Judge tosses Chicago suburb's assault weapons ban
Chief justice of California Supreme Court leaves GOP over Kavanaugh confirmation
The chief justice of California's Supreme Court announced on Thursday that she had left the Republican Party following the confirmation of U.S. Supreme Court Justice Brett Kavanaugh.
Chief Justice Tani Cantil-Sakauye told CALmatters that she had been deliberating her decision for a while but made up her mind after watching the backlash following multiple sexual assault allegations leveled against Kavanaugh.
Christine Blasey Ford, a professor from Palo Alto, Calif., testified before the Senate Judiciary Committee in September, alleging that Kavanaugh assaulted her in the 1980s when they were both high school students.
Kavanaugh vehemently denied the allegations in his subsequent hearing and was later confirmed to the nation's highest court.
Cantil-Sakauye said she decided to re-register without a party affiliation, saying she didn't look at it as leaving the Republican Party.

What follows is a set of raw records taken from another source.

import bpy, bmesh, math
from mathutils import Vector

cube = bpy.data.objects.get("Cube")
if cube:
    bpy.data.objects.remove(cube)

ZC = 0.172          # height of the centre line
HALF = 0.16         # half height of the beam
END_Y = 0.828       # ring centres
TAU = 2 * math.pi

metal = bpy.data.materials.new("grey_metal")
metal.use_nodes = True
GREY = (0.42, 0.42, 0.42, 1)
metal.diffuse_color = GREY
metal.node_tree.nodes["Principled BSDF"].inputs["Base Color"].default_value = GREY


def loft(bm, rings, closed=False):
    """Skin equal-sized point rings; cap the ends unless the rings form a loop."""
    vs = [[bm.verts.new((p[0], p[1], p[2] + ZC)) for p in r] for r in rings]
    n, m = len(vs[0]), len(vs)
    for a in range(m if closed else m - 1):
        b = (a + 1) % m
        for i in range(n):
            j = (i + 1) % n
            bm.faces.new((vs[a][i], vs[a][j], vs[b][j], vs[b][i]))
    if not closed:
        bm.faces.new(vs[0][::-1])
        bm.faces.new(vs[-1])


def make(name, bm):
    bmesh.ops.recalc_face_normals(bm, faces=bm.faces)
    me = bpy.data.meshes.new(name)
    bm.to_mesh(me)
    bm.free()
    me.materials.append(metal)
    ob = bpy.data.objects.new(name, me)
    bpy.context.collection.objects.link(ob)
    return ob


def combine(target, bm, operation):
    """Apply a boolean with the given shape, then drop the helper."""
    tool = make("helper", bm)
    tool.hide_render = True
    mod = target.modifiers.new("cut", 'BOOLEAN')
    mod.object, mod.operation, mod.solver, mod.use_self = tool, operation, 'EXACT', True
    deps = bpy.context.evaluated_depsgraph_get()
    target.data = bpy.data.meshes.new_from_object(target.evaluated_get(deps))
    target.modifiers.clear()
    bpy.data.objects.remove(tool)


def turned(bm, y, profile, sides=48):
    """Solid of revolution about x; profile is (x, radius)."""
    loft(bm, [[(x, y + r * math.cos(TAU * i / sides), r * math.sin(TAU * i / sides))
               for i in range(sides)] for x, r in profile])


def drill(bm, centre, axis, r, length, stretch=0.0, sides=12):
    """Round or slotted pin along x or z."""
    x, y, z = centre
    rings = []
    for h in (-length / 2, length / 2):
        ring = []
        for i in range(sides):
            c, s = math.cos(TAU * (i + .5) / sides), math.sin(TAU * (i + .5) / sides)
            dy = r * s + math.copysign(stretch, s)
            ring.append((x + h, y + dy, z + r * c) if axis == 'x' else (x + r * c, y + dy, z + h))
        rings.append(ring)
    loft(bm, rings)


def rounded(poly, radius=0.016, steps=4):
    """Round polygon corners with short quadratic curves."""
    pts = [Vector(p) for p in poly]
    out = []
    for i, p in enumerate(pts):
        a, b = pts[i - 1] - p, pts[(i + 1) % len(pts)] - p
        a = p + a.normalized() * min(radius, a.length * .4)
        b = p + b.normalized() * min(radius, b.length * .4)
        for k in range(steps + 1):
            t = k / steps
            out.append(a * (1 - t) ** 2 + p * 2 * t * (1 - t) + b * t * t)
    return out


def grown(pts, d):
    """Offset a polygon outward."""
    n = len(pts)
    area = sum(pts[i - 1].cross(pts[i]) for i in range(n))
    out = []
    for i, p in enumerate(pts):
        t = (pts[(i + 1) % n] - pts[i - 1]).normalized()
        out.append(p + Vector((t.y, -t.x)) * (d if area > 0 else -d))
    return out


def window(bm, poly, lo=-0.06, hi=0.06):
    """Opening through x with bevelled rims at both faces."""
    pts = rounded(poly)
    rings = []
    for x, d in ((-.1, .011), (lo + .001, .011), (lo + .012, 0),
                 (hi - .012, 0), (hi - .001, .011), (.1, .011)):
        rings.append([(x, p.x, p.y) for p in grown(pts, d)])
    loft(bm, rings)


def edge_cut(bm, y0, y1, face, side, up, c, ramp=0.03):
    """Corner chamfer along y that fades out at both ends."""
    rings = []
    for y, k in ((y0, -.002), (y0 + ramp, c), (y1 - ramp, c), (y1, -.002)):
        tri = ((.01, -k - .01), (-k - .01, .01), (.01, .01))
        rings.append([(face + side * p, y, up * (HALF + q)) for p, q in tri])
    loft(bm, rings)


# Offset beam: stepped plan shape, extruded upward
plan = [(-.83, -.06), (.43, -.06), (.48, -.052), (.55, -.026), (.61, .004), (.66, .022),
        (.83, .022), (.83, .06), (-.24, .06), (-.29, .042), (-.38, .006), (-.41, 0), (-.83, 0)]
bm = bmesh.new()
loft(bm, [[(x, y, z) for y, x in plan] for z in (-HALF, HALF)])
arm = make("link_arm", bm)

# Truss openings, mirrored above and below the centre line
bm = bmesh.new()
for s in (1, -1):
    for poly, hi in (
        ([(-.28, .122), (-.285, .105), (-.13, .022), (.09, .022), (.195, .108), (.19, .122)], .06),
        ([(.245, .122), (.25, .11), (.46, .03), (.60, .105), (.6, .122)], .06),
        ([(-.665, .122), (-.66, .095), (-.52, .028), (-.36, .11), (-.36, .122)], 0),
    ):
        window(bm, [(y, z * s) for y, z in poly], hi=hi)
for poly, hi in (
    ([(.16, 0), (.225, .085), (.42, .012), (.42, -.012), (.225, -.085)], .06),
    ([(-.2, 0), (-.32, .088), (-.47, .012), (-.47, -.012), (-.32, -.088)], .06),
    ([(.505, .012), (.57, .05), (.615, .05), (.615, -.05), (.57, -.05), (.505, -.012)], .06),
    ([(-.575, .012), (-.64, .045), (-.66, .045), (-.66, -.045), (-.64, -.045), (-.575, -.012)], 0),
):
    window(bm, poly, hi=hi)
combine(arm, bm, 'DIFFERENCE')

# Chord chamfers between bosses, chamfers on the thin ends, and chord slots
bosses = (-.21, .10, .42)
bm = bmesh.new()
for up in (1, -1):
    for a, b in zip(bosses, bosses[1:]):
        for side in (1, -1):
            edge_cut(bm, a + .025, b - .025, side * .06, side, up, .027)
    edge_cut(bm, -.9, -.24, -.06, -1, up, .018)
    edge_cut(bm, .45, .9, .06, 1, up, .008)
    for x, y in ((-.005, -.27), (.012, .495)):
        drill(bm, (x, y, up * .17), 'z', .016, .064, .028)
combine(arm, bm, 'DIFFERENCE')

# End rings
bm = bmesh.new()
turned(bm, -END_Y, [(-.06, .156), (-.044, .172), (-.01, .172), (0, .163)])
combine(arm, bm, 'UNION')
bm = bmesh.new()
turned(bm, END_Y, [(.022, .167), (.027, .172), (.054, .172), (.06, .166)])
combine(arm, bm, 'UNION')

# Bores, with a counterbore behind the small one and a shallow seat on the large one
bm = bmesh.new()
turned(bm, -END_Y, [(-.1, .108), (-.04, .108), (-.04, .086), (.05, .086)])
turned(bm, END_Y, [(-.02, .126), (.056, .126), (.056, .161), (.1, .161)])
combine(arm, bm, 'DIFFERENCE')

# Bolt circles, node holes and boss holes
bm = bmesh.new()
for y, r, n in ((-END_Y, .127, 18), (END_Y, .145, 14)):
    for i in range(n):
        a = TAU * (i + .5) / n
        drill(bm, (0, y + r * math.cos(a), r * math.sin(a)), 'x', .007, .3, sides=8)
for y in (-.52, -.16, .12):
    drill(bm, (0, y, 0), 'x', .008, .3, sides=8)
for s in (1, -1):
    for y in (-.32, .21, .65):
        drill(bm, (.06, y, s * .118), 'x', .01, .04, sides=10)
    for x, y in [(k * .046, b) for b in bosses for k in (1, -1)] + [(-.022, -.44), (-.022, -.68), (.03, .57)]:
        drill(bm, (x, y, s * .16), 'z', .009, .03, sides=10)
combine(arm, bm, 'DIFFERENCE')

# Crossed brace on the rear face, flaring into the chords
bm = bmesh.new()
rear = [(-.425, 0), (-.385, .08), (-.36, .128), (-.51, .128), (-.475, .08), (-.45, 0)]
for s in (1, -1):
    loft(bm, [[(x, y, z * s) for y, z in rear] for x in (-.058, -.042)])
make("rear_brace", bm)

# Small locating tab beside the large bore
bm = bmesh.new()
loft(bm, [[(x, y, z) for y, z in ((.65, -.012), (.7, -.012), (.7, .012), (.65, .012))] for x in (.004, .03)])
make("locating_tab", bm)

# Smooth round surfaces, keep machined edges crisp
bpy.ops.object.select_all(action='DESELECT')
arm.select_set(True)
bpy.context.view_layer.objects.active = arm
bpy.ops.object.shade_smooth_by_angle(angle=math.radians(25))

"I've been thinking about it for some time," Cantil-Sakauye said, noting that she had discussed her decision with her husband and friends. She said they told her, "You didn't leave the party. The party left you."
Cantil-Sakauye, who was appointed as California's chief justice in 2011 by then-GOP Gov. Arnold Schwarzenegger, was just the second woman to hold the position. She is also the first Filipina-American state Supreme Court justice.

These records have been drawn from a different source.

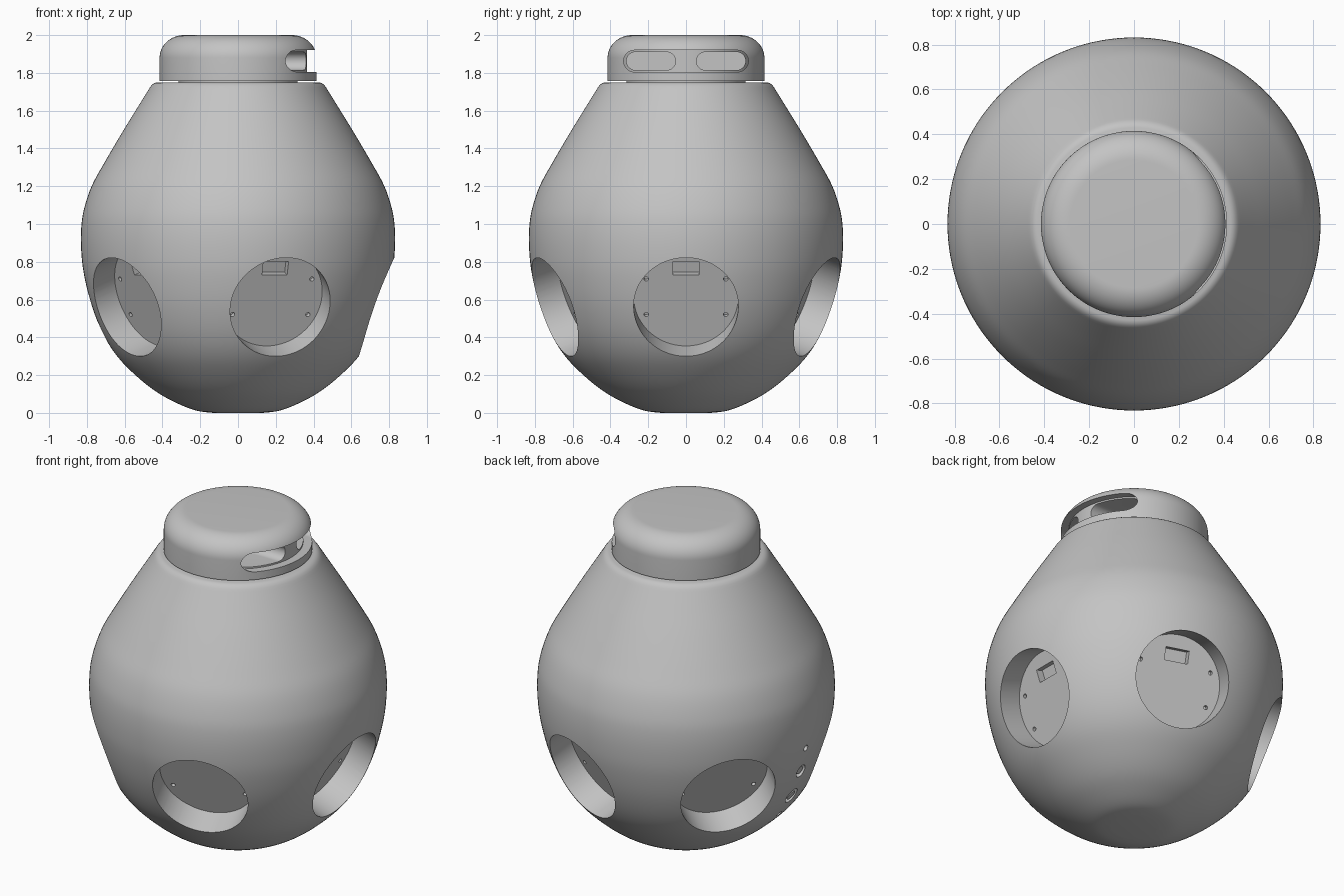
import bpy, bmesh
from math import radians, pi, sin, cos
from mathutils import Matrix, Vector

old = bpy.data.objects.get("Cube")
if old:
    bpy.data.objects.remove(old, do_unlink=True)

grey = bpy.data.materials.new("plain_grey")
grey.use_nodes = True
COLOUR = (0.55, 0.55, 0.55, 1)
grey.diffuse_color = COLOUR
grey.node_tree.nodes["Principled BSDF"].inputs["Base Color"].default_value = COLOUR


def to_object(name, bm):
    bmesh.ops.recalc_face_normals(bm, faces=bm.faces)
    mesh = bpy.data.meshes.new(name)
    bm.to_mesh(mesh)
    bm.free()
    mesh.materials.append(grey)
    obj = bpy.data.objects.new(name, mesh)
    bpy.context.collection.objects.link(obj)
    return obj


def spline(points, steps=5):
    """Smooth curve through the given profile points."""
    p = [Vector(q) for q in points]
    p = [p[0]] + p + [p[-1]]
    out = []
    for a, b, c, d in zip(p, p[1:], p[2:], p[3:]):
        for i in range(steps):
            t = i / steps
            out.append(0.5 * (2 * b + (c - a) * t + (2 * a - 5 * b + 4 * c - d) * t * t
                              + (3 * b - a - 3 * c + d) * t ** 3))
    return out + [p[-1]]


def lathe(name, profile, segments=144):
    """Closed solid of revolution from (radius, height) points."""
    bm = bmesh.new()
    rings = [[bm.verts.new((r * cos(2 * pi * i / segments), r * sin(2 * pi * i / segments), z))
              for i in range(segments)] for r, z in profile]
    for low, high in zip(rings, rings[1:]):
        for i in range(segments):
            j = (i + 1) % segments
            bm.faces.new((low[i], low[j], high[j], high[i]))
    bm.faces.new(rings[0])
    bm.faces.new(rings[-1])
    return to_object(name, bm)


def add_cylinder(bm, frame, x, y, r, low, high, segments=64):
    place = frame @ Matrix.Translation((x, y, (low + high) / 2))
    bmesh.ops.create_cone(bm, cap_ends=True, segments=segments, radius1=r, radius2=r,
                          depth=high - low, matrix=place)


def add_box(bm, frame, centre, size):
    place = frame @ Matrix.Translation(centre) @ Matrix.Diagonal((*size, 1))
    bmesh.ops.create_cube(bm, size=1, matrix=place)


def add_stadium(bm, y, z, half_length, r, x0, x1, steps=20):
    """Round-ended bar running along x."""
    outline = []
    for side in (1, -1):
        for i in range(steps + 1):
            a = -pi / 2 + pi * i / steps
            outline.append((y + side * (half_length - r + r * cos(a)), z + side * r * sin(a)))
    near = [bm.verts.new((x0, *q)) for q in outline]
    far = [bm.verts.new((x1, *q)) for q in outline]
    bm.faces.new(near)
    bm.faces.new(far)
    for i in range(len(near)):
        j = (i + 1) % len(near)
        bm.faces.new((near[i], near[j], far[j], far[i]))


def cut(obj, bm):
    """Subtract the cutter mesh from the object."""
    tool = to_object("cutter", bm)
    tool.hide_render = True
    mod = obj.modifiers.new("cut", 'BOOLEAN')
    mod.operation, mod.solver, mod.object = 'DIFFERENCE', 'EXACT', tool
    bpy.context.view_layer.objects.active = obj
    bpy.ops.object.modifier_apply(modifier=mod.name)
    bpy.data.objects.remove(tool, do_unlink=True)


def frame_at(azimuth, r, z, tilt):
    """Local z points out of the shell, local -x points up along it."""
    return (Matrix.Rotation(radians(azimuth), 4, 'Z') @ Matrix.Translation((r, 0, z))
            @ Matrix.Rotation(radians(90 + tilt), 4, 'Y'))


# Pear-shaped body
body = lathe("body", spline([
    (0.13, 0), (0.22, 0.012), (0.32, 0.05), (0.43, 0.11), (0.54, 0.197), (0.64, 0.30),
    (0.715, 0.42), (0.775, 0.57), (0.815, 0.73), (0.83, 0.86), (0.83, 0.98), (0.815, 1.08),
    (0.775, 1.2), (0.71, 1.32), (0.61, 1.49), (0.53, 1.62), (0.465, 1.725)])
    + [Vector(q) for q in ((0.455, 1.738), (0.443, 1.746), (0.43, 1.75))])

# Five tilted round recesses, each with a pocket and four screw holes in its floor
DEPTH = 0.16
frames = [frame_at(72 * i, 0.735, 0.56, 20) for i in range(5)]
bores, pockets, screws = bmesh.new(), bmesh.new(), bmesh.new()
for f in frames:
    add_cylinder(bores, f, 0, 0, 0.277, -DEPTH, 0.3, 96)
    add_box(pockets, f, (-0.16, 0, -DEPTH), (0.075, 0.14, 0.09))
    for x in (-0.1, 0.1):
        for y in (-0.21, 0.21):
            add_cylinder(screws, f, x, y, 0.012, -DEPTH - 0.03, -DEPTH + 0.03, 20)
for tool in (bores, pockets, screws):
    cut(body, tool)

# Column of small ports on the -x side
ports, button = bmesh.new(), bmesh.new()
for r, z, tilt, size in ((0.815, 0.75, 10, 0.018), (0.78, 0.60, 20, 0.04),
                         (0.72, 0.43, 30, 0.05), (0.635, 0.295, 42, 0.02)):
    f = frame_at(180, r, z, tilt)
    add_cylinder(ports, f, 0, 0, size, -0.03, 0.1, 32)
    if size > 0.03:
        add_cylinder(button, f, 0, 0, size * 0.65, -0.035, -0.004, 32)
cut(body, ports)
port_buttons = to_object("port_buttons", button)

# Neck disc and rounded cap
neck = lathe("neck", [(0.315, 1.74), (0.315, 1.765)])
bend = [(0.285 + 0.13 * cos(radians(a)), 1.88 + 0.12 * sin(radians(a))) for a in range(0, 91, 6)]
cap = lathe("cap", [(0.415, 1.757)] + bend)

# Window slot in the cap, with a curved core behind it holding two pockets
slot = bmesh.new()
add_stadium(slot, 0, 1.8625, 0.33, 0.0575, 0, 0.6)
cut(cap, slot)
core = lathe("slot_core", [(0.365, 1.79), (0.365, 1.93)])
eyes = bmesh.new()
for y in (-0.185, 0.185):
    add_stadium(eyes, y, 1.8625, 0.13, 0.048, 0.1, 0.6)
cut(core, eyes)

# Smooth shading with sharp rims
for obj in (body, port_buttons, neck, cap, core):
    bpy.ops.object.select_all(action='DESELECT')
    obj.select_set(True)
    bpy.context.view_layer.objects.active = obj
    bpy.ops.object.shade_smooth_by_angle(angle=radians(30))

"I felt compelled to make a choice now," she told CALmatters. "It better suits what I do and how I approach issues."
Cantil-Sakauye has sparred with the Trump administration in the past, saying earlier this week that the president's attacks on judges who rule against him are damaging the rule of law.
"We as a branch (of government) need to defend our own," Cantil-Sakauye said during an annual meeting with reporters. The best way to do that, she said, is to promote civics education and "invite the public into our courtrooms."
She also has taken a stand regarding federal immigration officials detaining undocumented immigrants at California courthouses.
"Enforcement policies that include stalking courthouses and arresting undocumented immigrants, the vast majority of whom pose no risk to public safety, are neither safe nor fair," she wrote in a March 2017 letter to then-U.S. Attorney General Jeff Sessions and then-Homeland Security Secretary John Kelly.
"They not only compromise our core value of fairness but they undermine the judiciary's ability to provide equal access to justice. I respectfully request that you refrain from this sort of enforcement in California's courthouses," she continued.
Cantil-Sakauye joins a number of many prominent Republicans who have disavowed or left the GOP in recent months.
Former Rep. David Jolly (Fla.) said in October that he would re-register without a party affiliation with his wife in an attempt to reject partisan politics.
"It's also just a personal rejection of partisanship. It's a very comfortable place for us to be," Jolly said of his decision.
Lori Stegmann, an elected official in Oregon, left the Republican Party in July because she could not condone "the misogyny, the racism, and the unethical and immoral behavior of the current administration."
Republican strategist Steve Schmidt left the party in June citing the Trump administration's "zero tolerance" policy for illegal border crossings, which led to the separation of thousands of migrant parents and children.